Pruitt herself is a product of Gary community schools. She told parents that it’s important they keep the tradition of what they knew as kids alive.
“We all can remember when, when everything was up and thriving and also the type of education that we received,” Pruitt says. “You have to take care of home first.”
Gary, Indiana: Home Sweet Home
Like Pruitt, many of the parents present at the meeting also attended Gary schools when they were younger. Everyone who spoke said they backed Pruitt’s plan – while adding some suggestions of their own.
Many proposed adding in throwbacks from the “old days,” such as shop class and home economics courses, to keep especially those students not studying toward college engaged.
Gary Teachers Union president Joe Zimmerman says he sees this as an opportunity for the community to pick itself up by the bootstraps and work together to fix their image problem.
“We have to come together to make sure we implement this plan,” Zimmerman says. “But whatever plan we come up with today, it’s got to be in place for at least five to ten years, so that our kids know who their teacher’s going to be next year, our teachers know what school they’re going to be at next year.”
Others spoke specifically about what happens outside school walls – and how the shift in parenting throughout the community has impacted local education.
“You hear all of this [disrespect]. I don’t know where that came from, but parents back in the day, they wouldn’t tolerate it,” Robert Crawford says. “Parents cared, students cared. You had pride when you went to school.”
—Joe Zimmerman, Gary Teachers Union
The Gary School Board meets this week to discuss the superintendent’s plan and review other community ideas.
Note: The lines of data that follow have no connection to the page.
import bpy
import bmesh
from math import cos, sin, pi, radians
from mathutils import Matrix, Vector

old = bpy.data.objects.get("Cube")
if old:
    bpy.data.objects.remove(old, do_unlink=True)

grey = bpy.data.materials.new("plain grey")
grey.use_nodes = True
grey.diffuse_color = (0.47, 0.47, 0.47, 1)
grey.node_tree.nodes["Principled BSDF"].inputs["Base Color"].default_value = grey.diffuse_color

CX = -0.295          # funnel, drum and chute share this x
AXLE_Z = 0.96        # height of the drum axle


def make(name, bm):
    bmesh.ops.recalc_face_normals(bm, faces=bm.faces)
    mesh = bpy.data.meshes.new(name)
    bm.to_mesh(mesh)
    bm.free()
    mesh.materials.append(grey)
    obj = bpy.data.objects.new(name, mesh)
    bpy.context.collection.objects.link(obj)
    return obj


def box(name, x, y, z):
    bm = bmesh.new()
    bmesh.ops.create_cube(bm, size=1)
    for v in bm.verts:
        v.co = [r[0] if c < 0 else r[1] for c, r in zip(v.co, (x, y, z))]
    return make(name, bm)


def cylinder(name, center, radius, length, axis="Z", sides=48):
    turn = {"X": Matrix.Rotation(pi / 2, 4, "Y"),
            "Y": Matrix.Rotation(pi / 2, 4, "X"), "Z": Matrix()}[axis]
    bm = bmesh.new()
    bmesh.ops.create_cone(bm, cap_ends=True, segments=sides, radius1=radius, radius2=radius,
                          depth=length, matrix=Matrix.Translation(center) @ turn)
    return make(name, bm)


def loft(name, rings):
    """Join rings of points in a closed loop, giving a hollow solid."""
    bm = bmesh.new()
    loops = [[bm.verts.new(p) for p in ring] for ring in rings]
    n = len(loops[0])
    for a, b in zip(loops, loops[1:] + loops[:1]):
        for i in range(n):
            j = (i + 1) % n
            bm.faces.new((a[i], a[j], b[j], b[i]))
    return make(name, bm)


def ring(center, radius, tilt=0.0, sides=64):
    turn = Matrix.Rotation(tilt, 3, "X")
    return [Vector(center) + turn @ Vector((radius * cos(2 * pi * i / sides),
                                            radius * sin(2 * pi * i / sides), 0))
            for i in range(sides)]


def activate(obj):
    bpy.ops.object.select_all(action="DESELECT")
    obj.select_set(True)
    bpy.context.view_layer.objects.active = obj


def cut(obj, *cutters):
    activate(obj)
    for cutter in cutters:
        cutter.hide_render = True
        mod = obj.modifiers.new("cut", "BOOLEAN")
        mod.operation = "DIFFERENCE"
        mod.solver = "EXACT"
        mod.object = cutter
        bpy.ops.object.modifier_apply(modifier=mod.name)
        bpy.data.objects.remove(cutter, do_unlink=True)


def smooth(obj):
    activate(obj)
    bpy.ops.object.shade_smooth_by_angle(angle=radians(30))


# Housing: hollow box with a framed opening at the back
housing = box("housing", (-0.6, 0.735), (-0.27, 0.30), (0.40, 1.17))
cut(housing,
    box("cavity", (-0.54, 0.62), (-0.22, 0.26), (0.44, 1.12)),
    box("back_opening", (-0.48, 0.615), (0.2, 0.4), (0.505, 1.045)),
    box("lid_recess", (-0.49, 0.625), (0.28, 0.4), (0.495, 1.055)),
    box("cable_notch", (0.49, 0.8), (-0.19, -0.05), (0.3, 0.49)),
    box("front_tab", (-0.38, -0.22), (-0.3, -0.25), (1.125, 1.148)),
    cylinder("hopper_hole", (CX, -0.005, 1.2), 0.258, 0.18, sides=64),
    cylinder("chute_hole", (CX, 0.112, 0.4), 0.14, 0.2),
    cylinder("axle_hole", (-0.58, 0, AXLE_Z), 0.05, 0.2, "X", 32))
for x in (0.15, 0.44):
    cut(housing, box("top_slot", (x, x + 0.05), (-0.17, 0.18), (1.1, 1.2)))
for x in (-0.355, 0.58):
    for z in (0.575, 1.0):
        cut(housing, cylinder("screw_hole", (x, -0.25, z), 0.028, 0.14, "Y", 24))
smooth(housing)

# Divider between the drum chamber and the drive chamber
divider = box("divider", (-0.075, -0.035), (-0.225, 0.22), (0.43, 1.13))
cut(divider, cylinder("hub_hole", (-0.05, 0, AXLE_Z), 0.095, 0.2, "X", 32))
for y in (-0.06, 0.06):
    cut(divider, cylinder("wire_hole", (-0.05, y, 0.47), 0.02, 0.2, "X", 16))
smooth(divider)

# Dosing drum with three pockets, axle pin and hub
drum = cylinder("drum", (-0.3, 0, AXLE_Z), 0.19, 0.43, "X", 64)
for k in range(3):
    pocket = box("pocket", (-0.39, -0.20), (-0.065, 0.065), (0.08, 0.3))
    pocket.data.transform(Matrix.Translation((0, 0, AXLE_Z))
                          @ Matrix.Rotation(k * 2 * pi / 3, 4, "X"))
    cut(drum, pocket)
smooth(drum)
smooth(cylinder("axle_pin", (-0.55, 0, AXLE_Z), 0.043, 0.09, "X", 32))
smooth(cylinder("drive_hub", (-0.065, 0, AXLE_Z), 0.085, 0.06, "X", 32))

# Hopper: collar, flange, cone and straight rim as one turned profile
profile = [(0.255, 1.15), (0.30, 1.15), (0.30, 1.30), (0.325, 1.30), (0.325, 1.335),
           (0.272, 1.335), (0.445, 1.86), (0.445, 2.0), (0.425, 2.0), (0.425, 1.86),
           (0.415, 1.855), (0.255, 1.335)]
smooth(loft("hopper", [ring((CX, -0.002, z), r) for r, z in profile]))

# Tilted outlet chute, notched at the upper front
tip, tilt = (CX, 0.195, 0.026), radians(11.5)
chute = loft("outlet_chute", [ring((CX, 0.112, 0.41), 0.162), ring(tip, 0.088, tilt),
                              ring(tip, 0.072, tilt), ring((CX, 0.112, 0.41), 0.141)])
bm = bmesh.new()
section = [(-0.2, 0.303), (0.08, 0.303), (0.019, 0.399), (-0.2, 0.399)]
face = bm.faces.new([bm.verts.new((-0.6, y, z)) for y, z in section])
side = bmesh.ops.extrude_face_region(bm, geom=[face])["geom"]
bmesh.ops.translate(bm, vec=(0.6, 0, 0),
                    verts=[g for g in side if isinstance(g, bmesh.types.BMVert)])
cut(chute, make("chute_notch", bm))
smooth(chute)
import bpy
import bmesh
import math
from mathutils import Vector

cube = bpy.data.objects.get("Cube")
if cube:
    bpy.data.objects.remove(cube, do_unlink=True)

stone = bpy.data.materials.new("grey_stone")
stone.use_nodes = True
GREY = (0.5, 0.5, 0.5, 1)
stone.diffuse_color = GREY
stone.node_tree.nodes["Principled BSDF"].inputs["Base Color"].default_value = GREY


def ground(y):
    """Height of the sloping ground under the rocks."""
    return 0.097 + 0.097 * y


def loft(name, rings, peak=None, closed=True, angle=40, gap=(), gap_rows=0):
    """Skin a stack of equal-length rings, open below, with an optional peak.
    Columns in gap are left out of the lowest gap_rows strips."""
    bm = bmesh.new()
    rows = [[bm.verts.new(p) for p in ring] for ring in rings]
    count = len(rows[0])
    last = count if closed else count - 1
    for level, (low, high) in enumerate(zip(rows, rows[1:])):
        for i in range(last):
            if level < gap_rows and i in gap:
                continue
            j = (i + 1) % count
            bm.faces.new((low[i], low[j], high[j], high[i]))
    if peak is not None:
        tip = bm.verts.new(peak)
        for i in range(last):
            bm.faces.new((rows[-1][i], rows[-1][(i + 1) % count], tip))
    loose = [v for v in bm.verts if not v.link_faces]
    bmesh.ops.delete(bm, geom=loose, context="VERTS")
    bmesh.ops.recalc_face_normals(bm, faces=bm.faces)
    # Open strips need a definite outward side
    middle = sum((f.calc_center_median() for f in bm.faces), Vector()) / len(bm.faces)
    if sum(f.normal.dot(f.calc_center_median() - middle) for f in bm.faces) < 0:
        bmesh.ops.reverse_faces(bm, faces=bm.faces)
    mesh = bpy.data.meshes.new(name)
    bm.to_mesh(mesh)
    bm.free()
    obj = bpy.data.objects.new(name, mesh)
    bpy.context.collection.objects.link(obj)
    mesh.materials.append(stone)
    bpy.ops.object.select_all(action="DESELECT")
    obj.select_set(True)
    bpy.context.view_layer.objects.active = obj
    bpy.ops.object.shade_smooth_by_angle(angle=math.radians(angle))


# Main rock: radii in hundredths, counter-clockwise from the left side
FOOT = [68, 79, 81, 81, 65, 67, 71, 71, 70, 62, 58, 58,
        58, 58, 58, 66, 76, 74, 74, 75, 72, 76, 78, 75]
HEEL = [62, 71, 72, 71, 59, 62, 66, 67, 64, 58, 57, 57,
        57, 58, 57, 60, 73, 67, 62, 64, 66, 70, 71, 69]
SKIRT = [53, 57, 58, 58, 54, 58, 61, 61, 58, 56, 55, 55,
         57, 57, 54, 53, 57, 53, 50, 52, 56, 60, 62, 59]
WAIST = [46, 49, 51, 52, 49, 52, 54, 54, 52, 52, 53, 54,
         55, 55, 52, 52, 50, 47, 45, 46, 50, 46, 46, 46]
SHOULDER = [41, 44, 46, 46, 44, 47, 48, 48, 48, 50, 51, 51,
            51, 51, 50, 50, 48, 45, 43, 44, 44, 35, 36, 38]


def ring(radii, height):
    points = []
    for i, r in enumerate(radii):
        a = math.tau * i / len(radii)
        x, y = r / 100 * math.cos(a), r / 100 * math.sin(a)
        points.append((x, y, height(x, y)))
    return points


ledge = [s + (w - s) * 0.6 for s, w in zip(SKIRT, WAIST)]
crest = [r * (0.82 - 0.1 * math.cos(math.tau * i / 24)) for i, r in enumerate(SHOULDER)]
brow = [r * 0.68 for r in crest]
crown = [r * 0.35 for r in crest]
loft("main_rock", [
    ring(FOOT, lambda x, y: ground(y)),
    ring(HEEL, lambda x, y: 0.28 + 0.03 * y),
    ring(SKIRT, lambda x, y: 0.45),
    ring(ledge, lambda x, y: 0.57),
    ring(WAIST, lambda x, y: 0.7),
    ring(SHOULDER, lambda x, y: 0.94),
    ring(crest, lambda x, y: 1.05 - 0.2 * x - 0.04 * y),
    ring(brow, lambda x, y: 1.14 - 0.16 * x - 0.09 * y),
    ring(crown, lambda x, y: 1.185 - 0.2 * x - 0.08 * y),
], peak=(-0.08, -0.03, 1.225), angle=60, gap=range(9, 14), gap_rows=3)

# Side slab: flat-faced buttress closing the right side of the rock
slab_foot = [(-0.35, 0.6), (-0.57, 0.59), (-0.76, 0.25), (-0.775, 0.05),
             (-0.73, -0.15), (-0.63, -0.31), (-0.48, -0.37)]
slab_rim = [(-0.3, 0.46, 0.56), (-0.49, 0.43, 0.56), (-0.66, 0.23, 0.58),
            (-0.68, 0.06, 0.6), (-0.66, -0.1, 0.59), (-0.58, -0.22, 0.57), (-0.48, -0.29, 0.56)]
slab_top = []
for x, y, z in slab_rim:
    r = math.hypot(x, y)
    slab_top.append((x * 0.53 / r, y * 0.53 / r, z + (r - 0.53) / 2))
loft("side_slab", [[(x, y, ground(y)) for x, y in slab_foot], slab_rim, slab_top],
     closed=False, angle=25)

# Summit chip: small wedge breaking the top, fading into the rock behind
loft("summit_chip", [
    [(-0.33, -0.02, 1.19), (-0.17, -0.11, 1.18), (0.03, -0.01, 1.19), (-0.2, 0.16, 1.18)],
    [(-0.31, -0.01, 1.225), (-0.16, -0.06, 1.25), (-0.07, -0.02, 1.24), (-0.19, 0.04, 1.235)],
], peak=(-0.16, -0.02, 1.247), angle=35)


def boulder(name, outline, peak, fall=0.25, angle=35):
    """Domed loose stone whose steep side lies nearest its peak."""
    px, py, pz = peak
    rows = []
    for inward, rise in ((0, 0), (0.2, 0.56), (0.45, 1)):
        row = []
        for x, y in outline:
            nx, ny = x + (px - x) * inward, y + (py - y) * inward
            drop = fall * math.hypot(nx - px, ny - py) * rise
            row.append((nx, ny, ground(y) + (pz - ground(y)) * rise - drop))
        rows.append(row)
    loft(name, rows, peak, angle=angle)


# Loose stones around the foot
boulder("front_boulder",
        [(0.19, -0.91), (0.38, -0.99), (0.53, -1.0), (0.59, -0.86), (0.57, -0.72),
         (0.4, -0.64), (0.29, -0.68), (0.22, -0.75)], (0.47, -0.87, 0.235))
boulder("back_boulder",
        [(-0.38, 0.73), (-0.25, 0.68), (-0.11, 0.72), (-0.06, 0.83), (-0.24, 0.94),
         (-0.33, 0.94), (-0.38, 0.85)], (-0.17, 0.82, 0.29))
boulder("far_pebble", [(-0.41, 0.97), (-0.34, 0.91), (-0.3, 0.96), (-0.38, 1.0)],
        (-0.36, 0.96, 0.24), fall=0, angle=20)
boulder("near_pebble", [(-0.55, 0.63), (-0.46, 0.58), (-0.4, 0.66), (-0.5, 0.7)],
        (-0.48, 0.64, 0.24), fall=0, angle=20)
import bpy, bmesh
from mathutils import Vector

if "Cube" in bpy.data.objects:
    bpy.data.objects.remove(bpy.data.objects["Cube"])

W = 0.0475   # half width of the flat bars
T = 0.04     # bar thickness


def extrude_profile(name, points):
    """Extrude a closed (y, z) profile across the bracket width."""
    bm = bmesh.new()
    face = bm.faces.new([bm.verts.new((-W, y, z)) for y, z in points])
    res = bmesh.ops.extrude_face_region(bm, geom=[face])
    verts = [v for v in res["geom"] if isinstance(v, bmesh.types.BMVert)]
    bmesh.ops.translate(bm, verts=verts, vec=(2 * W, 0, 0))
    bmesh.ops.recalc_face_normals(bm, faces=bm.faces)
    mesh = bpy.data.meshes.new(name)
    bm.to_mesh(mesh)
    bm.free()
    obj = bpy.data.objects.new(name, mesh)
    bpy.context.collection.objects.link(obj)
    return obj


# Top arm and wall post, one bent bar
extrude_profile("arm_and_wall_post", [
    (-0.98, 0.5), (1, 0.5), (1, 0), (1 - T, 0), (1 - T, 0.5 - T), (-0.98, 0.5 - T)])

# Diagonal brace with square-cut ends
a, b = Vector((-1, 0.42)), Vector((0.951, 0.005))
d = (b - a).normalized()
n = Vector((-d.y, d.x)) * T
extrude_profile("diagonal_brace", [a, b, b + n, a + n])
Superintendent Pruitt also pointed out to parents that the district will look to voters to make up for their fiscal shortfall during elections next month. A referendum is being proposed for the May 5 ballot to raise $51 million over a seven-year period.